Equinor and BP have decided to terminate the Empire Wind 2 project, citing inflation, interest rates, and supply chain disruptions. The Northeastern U.S. offshore project promised a potential generative capacity of 1,260 MW.
The companies reached an agreement with the New York State Energy Research and Development Authority (NYSERDA) to terminate their Offshore Wind Renewable Energy Certificate (OREC) Agreement. They say this arrangement reflects changed economic circumstances on an industry-wide scale and repositions an “already mature” project to continue development under a new agreement.

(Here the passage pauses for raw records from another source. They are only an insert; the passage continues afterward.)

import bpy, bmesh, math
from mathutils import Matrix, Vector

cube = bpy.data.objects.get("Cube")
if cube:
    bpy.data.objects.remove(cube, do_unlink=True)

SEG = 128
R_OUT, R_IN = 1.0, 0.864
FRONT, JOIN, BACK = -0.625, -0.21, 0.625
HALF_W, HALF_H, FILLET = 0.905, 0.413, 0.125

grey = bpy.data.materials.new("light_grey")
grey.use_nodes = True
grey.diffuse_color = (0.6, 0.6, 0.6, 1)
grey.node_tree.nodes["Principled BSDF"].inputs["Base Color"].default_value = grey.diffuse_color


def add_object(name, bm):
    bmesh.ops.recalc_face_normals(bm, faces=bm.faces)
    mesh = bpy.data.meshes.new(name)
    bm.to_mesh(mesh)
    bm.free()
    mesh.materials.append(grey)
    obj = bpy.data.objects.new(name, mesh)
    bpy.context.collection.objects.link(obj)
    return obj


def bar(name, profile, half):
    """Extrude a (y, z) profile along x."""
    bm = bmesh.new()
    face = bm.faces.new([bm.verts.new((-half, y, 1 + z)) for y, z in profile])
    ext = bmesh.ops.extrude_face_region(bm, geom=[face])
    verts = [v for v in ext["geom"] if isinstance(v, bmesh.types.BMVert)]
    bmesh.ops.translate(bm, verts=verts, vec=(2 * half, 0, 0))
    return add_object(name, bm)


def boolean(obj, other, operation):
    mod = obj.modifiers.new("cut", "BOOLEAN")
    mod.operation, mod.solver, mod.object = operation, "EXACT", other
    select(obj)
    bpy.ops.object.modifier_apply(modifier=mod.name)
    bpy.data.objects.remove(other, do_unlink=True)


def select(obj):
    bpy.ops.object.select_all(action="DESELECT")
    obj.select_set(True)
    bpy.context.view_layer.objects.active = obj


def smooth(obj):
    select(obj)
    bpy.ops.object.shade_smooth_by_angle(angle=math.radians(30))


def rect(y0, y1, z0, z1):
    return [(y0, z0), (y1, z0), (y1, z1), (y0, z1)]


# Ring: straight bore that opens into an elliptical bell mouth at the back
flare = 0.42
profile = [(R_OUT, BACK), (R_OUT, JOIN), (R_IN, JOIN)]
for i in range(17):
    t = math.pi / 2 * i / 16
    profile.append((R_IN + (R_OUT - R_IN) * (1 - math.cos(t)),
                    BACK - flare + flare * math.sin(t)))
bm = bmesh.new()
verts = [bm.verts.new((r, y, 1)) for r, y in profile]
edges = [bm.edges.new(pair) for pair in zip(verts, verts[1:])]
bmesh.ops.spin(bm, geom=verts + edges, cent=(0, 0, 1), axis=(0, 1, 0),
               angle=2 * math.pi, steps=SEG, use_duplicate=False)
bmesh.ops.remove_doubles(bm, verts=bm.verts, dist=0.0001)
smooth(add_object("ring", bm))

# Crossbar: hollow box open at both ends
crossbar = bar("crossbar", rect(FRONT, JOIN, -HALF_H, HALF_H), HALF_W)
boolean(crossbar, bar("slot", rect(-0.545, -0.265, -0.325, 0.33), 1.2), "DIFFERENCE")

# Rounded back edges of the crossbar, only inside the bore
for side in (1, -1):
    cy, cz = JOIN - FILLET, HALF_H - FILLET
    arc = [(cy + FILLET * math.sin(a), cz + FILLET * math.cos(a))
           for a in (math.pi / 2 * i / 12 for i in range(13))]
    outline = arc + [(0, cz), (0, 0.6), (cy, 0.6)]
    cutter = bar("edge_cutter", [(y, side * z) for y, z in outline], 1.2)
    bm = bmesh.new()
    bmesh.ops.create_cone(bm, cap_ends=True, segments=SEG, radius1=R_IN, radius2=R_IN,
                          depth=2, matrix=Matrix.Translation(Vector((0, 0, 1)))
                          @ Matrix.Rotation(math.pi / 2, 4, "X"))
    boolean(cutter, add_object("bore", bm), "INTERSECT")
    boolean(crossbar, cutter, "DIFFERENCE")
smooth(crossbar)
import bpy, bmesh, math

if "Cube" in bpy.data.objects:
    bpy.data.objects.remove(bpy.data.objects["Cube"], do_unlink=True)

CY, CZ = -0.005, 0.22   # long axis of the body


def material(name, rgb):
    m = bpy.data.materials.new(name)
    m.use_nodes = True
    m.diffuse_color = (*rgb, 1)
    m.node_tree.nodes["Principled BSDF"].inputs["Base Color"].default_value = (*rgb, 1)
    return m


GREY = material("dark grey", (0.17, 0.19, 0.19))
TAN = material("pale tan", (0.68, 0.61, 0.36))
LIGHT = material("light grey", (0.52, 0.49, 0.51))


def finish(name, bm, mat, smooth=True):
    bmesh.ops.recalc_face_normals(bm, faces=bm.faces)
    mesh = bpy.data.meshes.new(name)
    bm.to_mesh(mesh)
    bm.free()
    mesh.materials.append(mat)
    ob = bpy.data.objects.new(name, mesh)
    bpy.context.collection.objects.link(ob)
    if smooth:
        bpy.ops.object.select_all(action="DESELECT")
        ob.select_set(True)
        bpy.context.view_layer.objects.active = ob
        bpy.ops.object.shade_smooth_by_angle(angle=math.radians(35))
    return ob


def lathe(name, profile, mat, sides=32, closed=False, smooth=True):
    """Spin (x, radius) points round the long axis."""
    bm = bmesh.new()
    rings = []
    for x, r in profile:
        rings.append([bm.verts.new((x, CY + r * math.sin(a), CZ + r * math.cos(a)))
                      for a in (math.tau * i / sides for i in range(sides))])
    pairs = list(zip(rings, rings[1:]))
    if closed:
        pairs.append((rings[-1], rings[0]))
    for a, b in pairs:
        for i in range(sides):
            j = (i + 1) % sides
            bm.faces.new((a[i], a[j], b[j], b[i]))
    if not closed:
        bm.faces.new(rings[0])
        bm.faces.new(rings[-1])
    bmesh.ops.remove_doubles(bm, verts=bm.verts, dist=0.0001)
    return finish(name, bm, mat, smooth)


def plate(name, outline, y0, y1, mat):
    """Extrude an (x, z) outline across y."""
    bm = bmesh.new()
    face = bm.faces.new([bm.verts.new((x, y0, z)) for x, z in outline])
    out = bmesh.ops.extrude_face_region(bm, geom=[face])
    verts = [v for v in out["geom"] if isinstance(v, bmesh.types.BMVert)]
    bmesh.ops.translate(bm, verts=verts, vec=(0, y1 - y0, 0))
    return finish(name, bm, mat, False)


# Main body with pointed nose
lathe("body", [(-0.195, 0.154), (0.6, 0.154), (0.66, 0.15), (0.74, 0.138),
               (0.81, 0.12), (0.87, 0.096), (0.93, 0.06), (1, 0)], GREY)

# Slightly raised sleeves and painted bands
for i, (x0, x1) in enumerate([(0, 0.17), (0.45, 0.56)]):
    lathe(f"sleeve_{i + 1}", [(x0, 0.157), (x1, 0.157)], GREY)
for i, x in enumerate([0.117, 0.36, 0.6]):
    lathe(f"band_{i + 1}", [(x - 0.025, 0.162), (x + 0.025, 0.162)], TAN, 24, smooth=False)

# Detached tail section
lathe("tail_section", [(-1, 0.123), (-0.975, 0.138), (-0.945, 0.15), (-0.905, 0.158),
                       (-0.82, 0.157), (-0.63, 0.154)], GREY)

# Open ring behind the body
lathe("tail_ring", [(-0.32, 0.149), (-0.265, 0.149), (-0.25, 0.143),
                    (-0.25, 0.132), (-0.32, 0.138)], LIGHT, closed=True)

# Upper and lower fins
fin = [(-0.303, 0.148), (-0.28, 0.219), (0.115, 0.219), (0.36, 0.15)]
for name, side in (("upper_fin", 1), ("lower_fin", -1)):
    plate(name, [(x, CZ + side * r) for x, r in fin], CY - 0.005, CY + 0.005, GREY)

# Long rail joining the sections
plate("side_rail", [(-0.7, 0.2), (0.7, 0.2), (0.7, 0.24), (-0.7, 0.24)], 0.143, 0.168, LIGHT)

“Commercial viability is fundamental for ambitious projects of this size and scale. The Empire Wind 2 decision provides the opportunity to reset and develop a stronger and more robust project going forward,” said Molly Morris, president of Equinor Renewables Americas. “We will continue to closely engage our many community partners across the state. As evidenced by the progress at the South Brooklyn Marine Terminal, our offshore wind activity is ready to generate union jobs and significant economic activity in New York.”
The Empire Wind 1 and Empire Wind 2 projects recently reached a key federal permitting milestone, having received the federal Record of Decision from BOEM.
But the project was already on the chopping block after the New York State Public Service Commission denied petitions filed by a group of developers and a state renewable energy trade association seeking billions of dollars in additional funding from consumers for four proposed offshore wind projects and 86 land-based renewable projects.
In October, developers who filed the petition, including subsidiaries of Orsted, Equinor, and BP, said that they were reviewing the Commission’s decision before reassessing their offshore projects, like Orsted’s 924-MW Sunrise Wind, Equinor/bp’s 816-MW Empire Wind 1, 1,260-MW Empire Wind 2 and 1,230-MW Beacon Wind.